* EXERCISE DESCRIPTION *
The answer must be every line of the records below that holds the word "scale".

======== RECORDS FOR THE TASK ========

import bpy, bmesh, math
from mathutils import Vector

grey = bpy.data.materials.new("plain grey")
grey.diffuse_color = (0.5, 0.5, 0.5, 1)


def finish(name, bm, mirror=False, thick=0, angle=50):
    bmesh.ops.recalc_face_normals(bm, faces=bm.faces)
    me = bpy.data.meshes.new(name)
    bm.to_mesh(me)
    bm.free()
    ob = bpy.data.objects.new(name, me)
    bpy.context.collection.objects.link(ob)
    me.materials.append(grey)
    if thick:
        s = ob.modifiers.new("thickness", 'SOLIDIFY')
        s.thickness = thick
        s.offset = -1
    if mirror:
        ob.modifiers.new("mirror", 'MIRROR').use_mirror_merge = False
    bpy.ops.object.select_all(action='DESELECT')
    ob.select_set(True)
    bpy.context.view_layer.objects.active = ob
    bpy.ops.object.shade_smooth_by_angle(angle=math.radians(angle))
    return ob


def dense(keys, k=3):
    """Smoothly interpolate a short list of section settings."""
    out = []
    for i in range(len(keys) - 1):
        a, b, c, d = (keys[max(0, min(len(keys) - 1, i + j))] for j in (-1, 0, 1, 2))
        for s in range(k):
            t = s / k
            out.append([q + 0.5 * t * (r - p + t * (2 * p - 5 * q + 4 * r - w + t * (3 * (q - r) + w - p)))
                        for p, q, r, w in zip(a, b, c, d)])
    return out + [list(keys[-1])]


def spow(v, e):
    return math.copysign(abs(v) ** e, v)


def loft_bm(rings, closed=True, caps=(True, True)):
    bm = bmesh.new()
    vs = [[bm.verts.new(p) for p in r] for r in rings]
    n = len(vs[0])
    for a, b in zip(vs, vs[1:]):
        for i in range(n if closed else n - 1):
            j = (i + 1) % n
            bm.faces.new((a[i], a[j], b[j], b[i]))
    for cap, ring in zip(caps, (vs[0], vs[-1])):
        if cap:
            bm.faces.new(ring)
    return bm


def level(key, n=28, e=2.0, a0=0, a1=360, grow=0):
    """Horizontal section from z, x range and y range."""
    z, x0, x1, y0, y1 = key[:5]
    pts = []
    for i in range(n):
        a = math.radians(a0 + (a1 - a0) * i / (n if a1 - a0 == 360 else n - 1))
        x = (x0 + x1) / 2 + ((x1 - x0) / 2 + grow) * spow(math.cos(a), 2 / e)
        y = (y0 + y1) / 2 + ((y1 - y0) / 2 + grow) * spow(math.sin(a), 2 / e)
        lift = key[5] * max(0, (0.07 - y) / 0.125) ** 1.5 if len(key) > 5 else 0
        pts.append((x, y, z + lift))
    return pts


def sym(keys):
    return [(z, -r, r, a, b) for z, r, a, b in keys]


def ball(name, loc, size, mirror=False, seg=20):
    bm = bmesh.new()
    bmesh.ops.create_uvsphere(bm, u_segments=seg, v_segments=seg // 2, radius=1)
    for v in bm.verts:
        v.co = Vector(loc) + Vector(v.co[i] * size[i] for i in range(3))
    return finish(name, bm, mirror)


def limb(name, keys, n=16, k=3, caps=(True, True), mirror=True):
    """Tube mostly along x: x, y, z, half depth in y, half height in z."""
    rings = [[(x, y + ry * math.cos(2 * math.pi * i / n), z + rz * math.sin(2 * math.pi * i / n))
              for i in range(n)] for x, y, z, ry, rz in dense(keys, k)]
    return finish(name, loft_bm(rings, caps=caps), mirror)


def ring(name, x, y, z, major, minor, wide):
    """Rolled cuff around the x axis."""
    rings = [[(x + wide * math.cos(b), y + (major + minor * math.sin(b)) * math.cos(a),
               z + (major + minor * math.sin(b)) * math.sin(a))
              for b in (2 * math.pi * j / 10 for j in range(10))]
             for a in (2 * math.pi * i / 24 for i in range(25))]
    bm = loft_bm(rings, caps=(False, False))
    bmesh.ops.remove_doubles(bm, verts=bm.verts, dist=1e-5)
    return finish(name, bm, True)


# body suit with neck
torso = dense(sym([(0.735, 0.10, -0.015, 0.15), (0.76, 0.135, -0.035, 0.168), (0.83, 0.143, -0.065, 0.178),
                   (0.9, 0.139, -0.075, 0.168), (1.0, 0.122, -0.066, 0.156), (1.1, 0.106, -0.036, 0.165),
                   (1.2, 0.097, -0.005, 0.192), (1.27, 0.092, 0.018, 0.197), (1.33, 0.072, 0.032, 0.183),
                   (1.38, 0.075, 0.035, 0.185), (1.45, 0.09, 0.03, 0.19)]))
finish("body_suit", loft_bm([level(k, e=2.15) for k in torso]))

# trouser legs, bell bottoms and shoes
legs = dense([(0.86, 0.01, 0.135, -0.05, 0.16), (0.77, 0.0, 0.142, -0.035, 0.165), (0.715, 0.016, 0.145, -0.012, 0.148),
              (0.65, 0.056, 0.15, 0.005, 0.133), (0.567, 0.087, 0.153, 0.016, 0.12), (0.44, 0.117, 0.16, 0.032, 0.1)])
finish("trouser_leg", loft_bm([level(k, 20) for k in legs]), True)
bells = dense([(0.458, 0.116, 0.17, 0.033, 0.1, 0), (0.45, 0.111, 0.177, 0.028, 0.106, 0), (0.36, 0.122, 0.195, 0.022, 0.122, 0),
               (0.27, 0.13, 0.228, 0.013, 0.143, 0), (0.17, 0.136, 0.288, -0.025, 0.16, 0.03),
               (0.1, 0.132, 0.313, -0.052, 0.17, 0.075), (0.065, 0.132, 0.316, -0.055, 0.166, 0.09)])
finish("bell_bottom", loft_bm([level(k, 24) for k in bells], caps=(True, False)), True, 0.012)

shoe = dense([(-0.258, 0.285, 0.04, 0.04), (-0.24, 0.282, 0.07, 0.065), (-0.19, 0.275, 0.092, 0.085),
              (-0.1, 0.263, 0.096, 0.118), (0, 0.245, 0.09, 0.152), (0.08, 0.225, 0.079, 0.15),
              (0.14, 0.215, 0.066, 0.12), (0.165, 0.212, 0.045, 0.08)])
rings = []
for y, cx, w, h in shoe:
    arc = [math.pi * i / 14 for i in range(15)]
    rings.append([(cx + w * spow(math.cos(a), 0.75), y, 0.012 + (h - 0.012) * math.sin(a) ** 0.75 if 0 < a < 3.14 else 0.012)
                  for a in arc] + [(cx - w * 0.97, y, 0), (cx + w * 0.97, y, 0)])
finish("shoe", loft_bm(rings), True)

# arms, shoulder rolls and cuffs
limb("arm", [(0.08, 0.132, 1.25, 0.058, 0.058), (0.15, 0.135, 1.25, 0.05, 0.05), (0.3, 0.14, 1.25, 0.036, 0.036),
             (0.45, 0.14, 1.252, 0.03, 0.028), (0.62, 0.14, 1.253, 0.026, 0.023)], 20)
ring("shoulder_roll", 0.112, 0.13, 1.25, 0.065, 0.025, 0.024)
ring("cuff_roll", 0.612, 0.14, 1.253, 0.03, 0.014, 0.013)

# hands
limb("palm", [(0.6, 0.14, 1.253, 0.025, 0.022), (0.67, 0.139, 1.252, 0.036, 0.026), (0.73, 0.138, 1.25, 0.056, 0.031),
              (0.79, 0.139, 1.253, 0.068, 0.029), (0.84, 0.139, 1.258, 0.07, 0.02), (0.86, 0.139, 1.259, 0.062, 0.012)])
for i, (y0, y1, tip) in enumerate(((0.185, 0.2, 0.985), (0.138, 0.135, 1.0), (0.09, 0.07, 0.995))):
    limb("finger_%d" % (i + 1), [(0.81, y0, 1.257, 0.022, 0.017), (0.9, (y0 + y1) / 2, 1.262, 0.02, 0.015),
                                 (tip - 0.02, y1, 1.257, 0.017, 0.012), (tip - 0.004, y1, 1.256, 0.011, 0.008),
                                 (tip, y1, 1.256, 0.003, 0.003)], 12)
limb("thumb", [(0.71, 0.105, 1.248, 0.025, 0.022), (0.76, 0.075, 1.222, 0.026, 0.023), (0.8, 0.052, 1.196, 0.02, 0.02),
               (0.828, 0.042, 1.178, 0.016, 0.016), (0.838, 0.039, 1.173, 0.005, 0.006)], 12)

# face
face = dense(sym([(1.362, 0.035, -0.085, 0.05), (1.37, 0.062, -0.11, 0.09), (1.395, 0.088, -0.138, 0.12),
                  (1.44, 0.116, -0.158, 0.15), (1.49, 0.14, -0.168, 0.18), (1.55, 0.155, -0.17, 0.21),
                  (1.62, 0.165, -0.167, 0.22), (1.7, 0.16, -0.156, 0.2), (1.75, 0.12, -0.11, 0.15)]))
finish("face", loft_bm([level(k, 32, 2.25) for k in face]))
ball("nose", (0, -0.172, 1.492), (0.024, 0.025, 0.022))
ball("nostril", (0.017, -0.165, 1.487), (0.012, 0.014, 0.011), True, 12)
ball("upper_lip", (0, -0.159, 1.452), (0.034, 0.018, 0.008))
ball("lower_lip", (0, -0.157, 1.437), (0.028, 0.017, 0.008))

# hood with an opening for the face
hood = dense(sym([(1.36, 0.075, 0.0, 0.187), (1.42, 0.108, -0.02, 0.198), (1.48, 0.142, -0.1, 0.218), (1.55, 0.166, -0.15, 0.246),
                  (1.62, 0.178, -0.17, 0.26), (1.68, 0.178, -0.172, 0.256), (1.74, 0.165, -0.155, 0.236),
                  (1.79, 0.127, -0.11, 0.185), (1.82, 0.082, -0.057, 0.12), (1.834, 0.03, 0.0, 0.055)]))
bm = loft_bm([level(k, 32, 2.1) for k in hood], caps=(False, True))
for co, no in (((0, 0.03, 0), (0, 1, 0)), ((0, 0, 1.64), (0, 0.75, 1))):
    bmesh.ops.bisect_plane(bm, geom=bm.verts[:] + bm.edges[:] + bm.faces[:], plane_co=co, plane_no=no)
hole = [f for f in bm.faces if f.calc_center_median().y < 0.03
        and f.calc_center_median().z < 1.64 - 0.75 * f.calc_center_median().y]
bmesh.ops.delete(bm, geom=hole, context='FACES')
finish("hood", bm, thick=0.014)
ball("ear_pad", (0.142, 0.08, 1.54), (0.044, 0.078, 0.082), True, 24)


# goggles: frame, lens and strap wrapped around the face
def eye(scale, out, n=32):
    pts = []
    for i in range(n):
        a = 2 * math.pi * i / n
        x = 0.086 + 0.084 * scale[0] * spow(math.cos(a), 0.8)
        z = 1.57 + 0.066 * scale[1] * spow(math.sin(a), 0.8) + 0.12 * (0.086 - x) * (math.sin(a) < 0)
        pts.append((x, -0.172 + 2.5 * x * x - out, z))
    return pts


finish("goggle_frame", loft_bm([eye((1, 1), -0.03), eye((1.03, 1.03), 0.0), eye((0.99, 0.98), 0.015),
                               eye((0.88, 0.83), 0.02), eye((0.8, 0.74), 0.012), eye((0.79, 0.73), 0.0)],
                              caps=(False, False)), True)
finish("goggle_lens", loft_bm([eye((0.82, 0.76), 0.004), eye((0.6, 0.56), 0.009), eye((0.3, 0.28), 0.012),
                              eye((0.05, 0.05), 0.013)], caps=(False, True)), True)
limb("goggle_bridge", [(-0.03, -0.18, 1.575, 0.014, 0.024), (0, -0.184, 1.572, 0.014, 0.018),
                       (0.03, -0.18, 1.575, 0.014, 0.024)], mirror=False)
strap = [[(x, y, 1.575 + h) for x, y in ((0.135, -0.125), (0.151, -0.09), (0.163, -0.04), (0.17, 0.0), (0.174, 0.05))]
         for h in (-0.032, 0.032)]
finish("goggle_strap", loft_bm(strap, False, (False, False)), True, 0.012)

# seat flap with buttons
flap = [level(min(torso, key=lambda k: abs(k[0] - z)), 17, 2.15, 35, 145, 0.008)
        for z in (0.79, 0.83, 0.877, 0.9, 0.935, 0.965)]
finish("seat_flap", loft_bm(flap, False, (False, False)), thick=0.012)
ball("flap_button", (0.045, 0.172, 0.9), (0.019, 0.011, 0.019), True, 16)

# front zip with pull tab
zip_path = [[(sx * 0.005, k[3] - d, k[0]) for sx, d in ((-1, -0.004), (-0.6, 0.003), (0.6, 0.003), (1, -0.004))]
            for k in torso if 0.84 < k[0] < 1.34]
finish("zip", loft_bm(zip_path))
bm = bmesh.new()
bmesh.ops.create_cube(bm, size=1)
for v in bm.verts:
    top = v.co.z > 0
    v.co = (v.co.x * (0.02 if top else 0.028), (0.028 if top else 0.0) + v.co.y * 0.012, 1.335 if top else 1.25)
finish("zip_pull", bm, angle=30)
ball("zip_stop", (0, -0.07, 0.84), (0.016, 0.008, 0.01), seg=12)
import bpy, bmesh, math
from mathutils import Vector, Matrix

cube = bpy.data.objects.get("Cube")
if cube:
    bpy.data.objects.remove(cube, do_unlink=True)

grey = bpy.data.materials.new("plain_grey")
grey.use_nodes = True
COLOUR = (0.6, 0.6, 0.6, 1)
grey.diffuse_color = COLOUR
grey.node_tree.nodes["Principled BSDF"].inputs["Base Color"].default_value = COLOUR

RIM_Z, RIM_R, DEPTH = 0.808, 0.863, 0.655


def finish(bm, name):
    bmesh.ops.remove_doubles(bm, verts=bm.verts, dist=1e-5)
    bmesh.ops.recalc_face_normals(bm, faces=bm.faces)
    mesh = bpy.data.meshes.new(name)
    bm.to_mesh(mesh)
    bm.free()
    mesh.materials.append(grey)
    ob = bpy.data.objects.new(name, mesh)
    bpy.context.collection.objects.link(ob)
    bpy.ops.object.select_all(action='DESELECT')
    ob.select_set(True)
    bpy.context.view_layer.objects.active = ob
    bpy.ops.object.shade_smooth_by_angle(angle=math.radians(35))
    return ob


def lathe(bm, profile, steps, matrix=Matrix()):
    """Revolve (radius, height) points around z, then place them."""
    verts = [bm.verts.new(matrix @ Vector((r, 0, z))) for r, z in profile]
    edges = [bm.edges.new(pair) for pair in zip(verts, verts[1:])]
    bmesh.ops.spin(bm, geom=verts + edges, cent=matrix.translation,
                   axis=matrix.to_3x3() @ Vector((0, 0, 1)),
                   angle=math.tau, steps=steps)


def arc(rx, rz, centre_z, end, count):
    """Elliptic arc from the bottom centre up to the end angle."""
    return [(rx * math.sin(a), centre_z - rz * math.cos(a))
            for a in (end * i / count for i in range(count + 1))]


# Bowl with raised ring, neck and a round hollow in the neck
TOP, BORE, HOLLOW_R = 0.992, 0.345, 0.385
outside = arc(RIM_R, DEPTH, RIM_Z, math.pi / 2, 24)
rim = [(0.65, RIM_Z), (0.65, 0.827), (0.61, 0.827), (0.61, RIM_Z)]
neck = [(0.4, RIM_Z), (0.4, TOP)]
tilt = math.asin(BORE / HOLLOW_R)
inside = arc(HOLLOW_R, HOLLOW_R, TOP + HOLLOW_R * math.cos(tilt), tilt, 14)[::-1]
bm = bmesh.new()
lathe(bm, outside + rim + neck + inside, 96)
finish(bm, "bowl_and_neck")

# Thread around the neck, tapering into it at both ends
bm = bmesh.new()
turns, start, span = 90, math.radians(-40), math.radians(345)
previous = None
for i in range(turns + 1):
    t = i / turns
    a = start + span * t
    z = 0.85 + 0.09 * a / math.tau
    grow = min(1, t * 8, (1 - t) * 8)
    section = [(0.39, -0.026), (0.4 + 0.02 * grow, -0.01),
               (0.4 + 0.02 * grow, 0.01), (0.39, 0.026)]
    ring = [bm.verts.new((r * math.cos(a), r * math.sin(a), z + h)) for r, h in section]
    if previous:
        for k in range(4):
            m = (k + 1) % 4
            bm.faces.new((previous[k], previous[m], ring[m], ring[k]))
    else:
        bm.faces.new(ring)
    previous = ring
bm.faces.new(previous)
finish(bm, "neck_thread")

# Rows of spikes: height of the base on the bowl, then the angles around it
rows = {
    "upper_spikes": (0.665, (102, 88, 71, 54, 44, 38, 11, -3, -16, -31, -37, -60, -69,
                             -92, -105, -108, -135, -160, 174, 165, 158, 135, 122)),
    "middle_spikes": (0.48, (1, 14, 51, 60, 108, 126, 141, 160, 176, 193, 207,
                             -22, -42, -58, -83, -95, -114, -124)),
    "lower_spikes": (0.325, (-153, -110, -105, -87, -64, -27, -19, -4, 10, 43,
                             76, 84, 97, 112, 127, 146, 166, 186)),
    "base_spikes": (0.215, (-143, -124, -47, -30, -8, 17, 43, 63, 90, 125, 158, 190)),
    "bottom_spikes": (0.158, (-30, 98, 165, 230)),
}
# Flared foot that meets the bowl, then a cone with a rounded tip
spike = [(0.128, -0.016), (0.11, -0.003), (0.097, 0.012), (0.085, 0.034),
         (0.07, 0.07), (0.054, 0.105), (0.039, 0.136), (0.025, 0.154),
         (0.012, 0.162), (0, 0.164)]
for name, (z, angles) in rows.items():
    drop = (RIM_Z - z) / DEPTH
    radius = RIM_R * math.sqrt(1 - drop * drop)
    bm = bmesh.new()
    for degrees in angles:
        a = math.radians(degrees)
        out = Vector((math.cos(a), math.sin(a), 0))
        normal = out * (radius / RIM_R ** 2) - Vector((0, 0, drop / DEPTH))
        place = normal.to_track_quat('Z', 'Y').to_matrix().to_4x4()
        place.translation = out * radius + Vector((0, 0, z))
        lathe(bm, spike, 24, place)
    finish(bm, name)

========

* EXERCISE RESULT *
def eye(scale, out, n=32):
        x = 0.086 + 0.084 * scale[0] * spow(math.cos(a), 0.8)
        z = 1.57 + 0.066 * scale[1] * spow(math.sin(a), 0.8) + 0.12 * (0.086 - x) * (math.sin(a) < 0)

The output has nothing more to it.